#### [Assignment]
In the records below, begin at the line containing "# Uprights and top rail" and end at the line containing "brace], FRONT, BACK)"; quote every line in that span exactly, including both boundary lines, and no others.

#### [Source data]
● ● ● ● ●

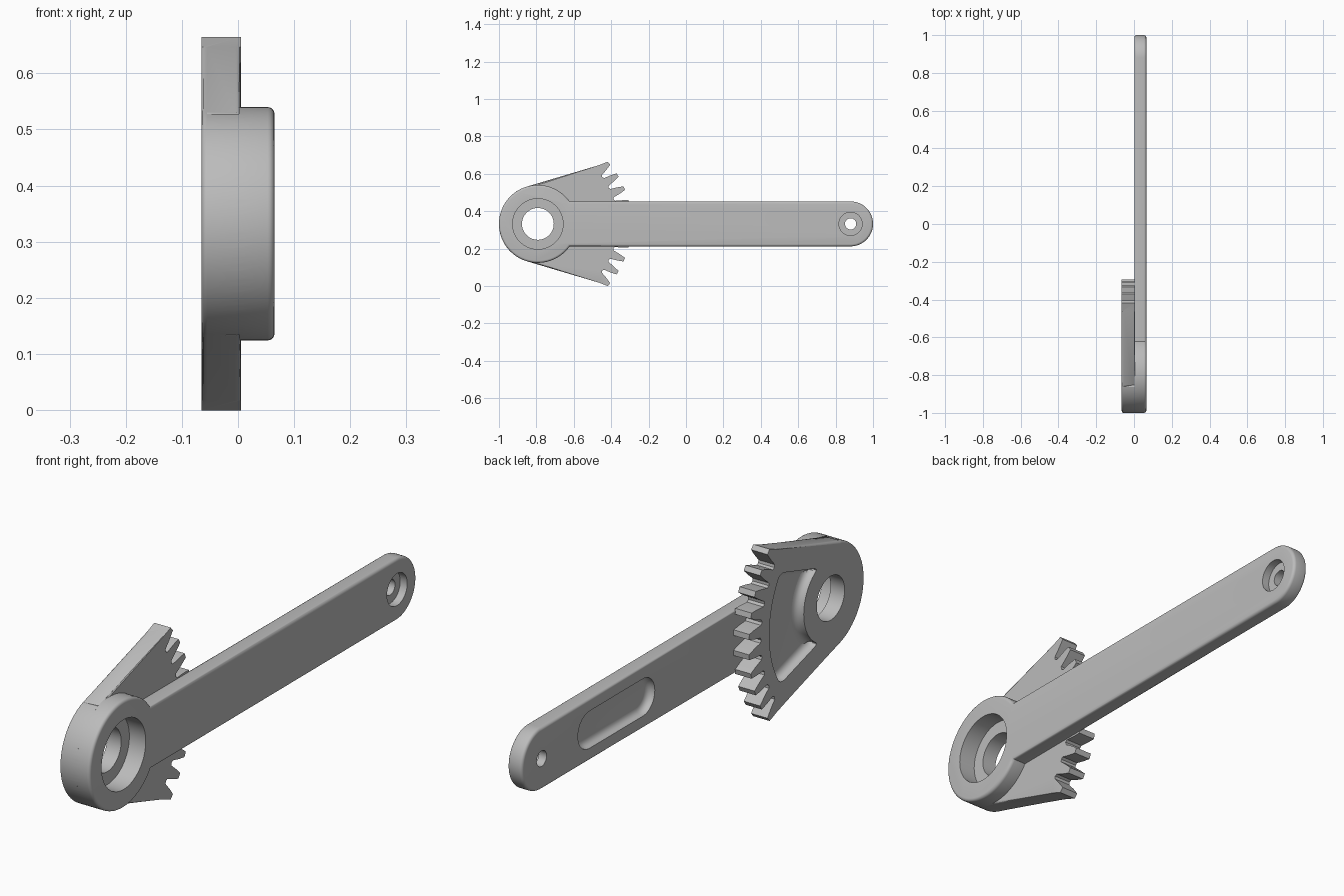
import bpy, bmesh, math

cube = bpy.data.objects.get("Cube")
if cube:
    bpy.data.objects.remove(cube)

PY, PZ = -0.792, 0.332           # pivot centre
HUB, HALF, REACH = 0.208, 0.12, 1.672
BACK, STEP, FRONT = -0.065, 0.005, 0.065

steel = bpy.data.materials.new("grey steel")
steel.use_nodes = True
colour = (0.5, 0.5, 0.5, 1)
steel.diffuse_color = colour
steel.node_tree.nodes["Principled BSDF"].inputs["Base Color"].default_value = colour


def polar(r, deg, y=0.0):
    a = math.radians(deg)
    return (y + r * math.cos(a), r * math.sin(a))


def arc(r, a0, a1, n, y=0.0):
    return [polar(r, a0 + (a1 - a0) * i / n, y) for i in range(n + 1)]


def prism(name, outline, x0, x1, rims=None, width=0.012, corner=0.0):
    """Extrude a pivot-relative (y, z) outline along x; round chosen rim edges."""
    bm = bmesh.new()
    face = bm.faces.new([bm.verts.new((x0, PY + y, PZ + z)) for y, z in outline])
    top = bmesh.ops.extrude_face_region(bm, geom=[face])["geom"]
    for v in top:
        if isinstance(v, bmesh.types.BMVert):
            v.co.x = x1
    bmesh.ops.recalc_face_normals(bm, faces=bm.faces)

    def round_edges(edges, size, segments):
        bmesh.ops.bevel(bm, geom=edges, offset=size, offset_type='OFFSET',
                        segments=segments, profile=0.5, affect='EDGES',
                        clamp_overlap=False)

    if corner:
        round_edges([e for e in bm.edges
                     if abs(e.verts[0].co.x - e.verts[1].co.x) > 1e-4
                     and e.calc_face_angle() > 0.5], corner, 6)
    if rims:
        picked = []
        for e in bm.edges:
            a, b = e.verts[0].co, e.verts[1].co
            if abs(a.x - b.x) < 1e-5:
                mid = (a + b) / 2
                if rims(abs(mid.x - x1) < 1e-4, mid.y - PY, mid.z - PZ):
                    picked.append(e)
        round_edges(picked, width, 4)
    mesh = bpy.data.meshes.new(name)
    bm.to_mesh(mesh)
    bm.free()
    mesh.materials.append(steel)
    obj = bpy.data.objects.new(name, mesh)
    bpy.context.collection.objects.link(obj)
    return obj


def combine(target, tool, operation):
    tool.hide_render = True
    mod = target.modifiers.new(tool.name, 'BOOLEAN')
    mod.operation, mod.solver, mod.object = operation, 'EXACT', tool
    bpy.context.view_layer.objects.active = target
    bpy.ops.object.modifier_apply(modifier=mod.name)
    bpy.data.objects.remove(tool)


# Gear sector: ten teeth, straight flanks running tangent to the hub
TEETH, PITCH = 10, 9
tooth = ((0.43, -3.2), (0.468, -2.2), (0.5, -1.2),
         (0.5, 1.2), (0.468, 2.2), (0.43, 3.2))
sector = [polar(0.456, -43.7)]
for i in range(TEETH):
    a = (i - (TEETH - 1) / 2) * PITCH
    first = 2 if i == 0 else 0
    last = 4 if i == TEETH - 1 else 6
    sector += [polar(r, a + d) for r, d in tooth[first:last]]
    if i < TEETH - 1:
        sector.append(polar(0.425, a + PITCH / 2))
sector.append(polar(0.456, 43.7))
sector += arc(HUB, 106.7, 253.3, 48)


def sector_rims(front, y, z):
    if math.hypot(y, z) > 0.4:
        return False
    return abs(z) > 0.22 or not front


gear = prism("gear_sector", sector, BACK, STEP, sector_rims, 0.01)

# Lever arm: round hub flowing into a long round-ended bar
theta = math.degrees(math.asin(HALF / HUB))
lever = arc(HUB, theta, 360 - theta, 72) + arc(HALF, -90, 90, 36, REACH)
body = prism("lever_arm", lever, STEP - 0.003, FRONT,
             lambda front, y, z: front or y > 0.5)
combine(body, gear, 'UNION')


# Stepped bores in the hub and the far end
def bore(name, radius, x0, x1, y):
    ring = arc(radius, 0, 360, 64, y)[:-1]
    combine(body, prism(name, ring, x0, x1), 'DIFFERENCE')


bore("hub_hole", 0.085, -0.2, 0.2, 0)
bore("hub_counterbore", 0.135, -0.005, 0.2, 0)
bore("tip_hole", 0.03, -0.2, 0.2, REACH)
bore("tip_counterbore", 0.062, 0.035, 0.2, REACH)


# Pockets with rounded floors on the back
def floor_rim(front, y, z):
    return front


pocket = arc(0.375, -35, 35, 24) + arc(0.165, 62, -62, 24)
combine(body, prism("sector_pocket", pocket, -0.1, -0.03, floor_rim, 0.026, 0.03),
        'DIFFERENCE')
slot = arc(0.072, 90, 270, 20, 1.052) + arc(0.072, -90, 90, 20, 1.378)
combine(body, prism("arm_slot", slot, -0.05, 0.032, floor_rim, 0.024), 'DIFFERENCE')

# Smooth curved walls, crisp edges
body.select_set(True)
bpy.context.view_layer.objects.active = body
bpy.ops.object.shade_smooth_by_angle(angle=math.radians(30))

● ● ● ● ●

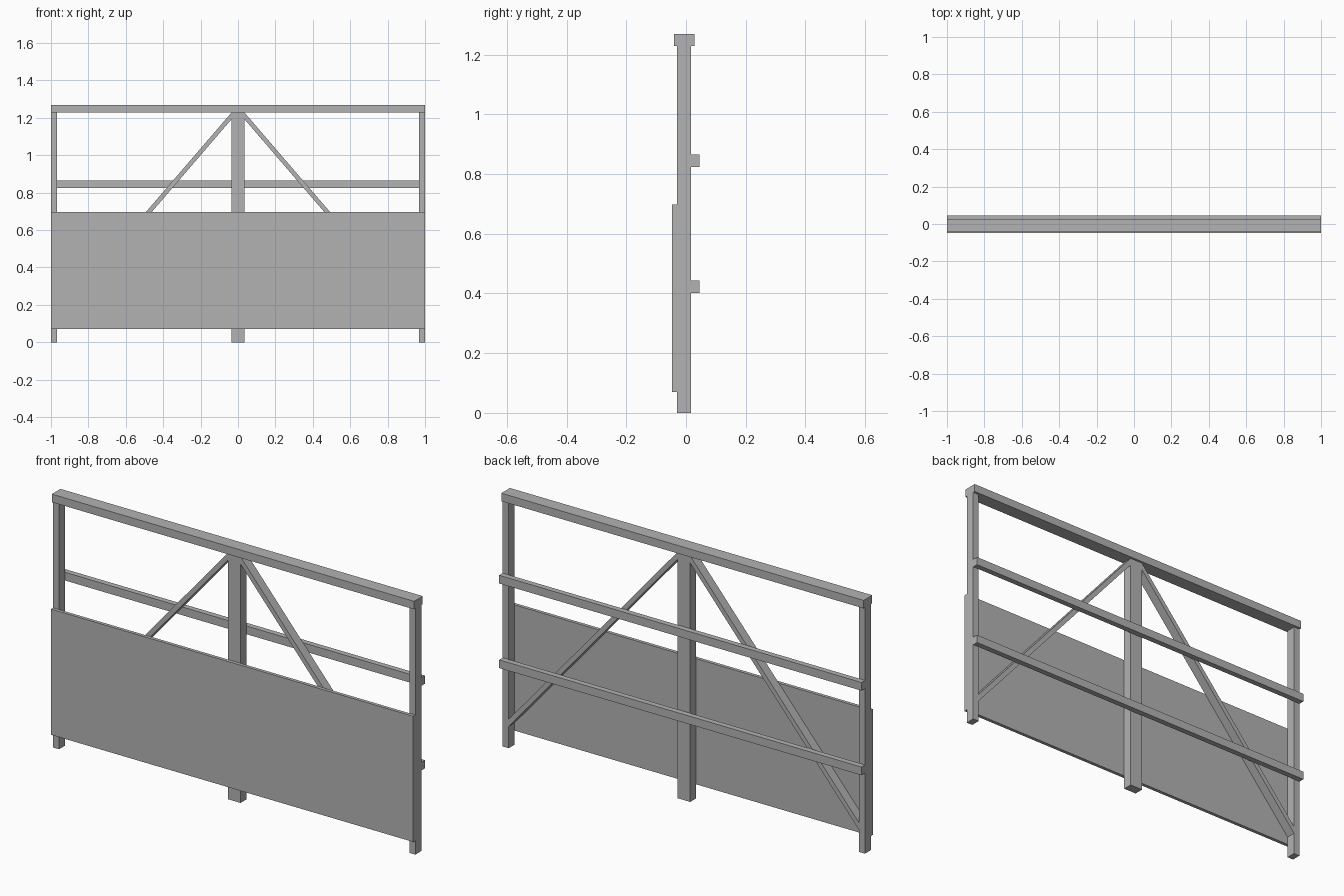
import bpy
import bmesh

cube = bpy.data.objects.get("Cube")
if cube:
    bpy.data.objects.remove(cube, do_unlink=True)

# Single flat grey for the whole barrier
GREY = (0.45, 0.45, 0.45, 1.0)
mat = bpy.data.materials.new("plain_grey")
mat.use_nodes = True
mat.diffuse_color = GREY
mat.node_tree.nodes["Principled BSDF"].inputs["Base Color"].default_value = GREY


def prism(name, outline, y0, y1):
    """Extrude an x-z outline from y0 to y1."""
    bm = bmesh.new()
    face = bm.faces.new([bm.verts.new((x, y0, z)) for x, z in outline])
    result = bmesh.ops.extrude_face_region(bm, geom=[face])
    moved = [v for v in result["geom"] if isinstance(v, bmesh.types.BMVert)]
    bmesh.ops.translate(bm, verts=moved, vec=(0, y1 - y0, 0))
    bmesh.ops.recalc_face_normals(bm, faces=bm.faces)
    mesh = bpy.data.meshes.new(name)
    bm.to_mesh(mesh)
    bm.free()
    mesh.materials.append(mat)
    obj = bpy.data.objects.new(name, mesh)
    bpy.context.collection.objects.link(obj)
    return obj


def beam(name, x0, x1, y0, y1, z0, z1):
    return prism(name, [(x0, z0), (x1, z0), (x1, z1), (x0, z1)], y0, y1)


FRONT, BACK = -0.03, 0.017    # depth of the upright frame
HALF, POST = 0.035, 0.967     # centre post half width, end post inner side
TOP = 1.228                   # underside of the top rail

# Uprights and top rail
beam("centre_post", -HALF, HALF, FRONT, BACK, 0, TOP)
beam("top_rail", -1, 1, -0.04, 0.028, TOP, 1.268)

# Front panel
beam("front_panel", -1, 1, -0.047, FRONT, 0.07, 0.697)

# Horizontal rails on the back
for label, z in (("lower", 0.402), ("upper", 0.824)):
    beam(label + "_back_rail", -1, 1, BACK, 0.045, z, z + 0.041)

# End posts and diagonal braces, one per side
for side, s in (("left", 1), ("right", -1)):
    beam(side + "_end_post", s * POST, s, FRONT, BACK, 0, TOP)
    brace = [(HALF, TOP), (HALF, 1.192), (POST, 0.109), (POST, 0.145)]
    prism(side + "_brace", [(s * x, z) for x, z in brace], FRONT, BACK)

● ● ● ● ●

#### [Task answer]
# Uprights and top rail
beam("centre_post", -HALF, HALF, FRONT, BACK, 0, TOP)
beam("top_rail", -1, 1, -0.04, 0.028, TOP, 1.268)

# Front panel
beam("front_panel", -1, 1, -0.047, FRONT, 0.07, 0.697)

# Horizontal rails on the back
for label, z in (("lower", 0.402), ("upper", 0.824)):
    beam(label + "_back_rail", -1, 1, BACK, 0.045, z, z + 0.041)

# End posts and diagonal braces, one per side
for side, s in (("left", 1), ("right", -1)):
    beam(side + "_end_post", s * POST, s, FRONT, BACK, 0, TOP)
    brace = [(HALF, TOP), (HALF, 1.192), (POST, 0.109), (POST, 0.145)]
    prism(side + "_brace", [(s * x, z) for x, z in brace], FRONT, BACK)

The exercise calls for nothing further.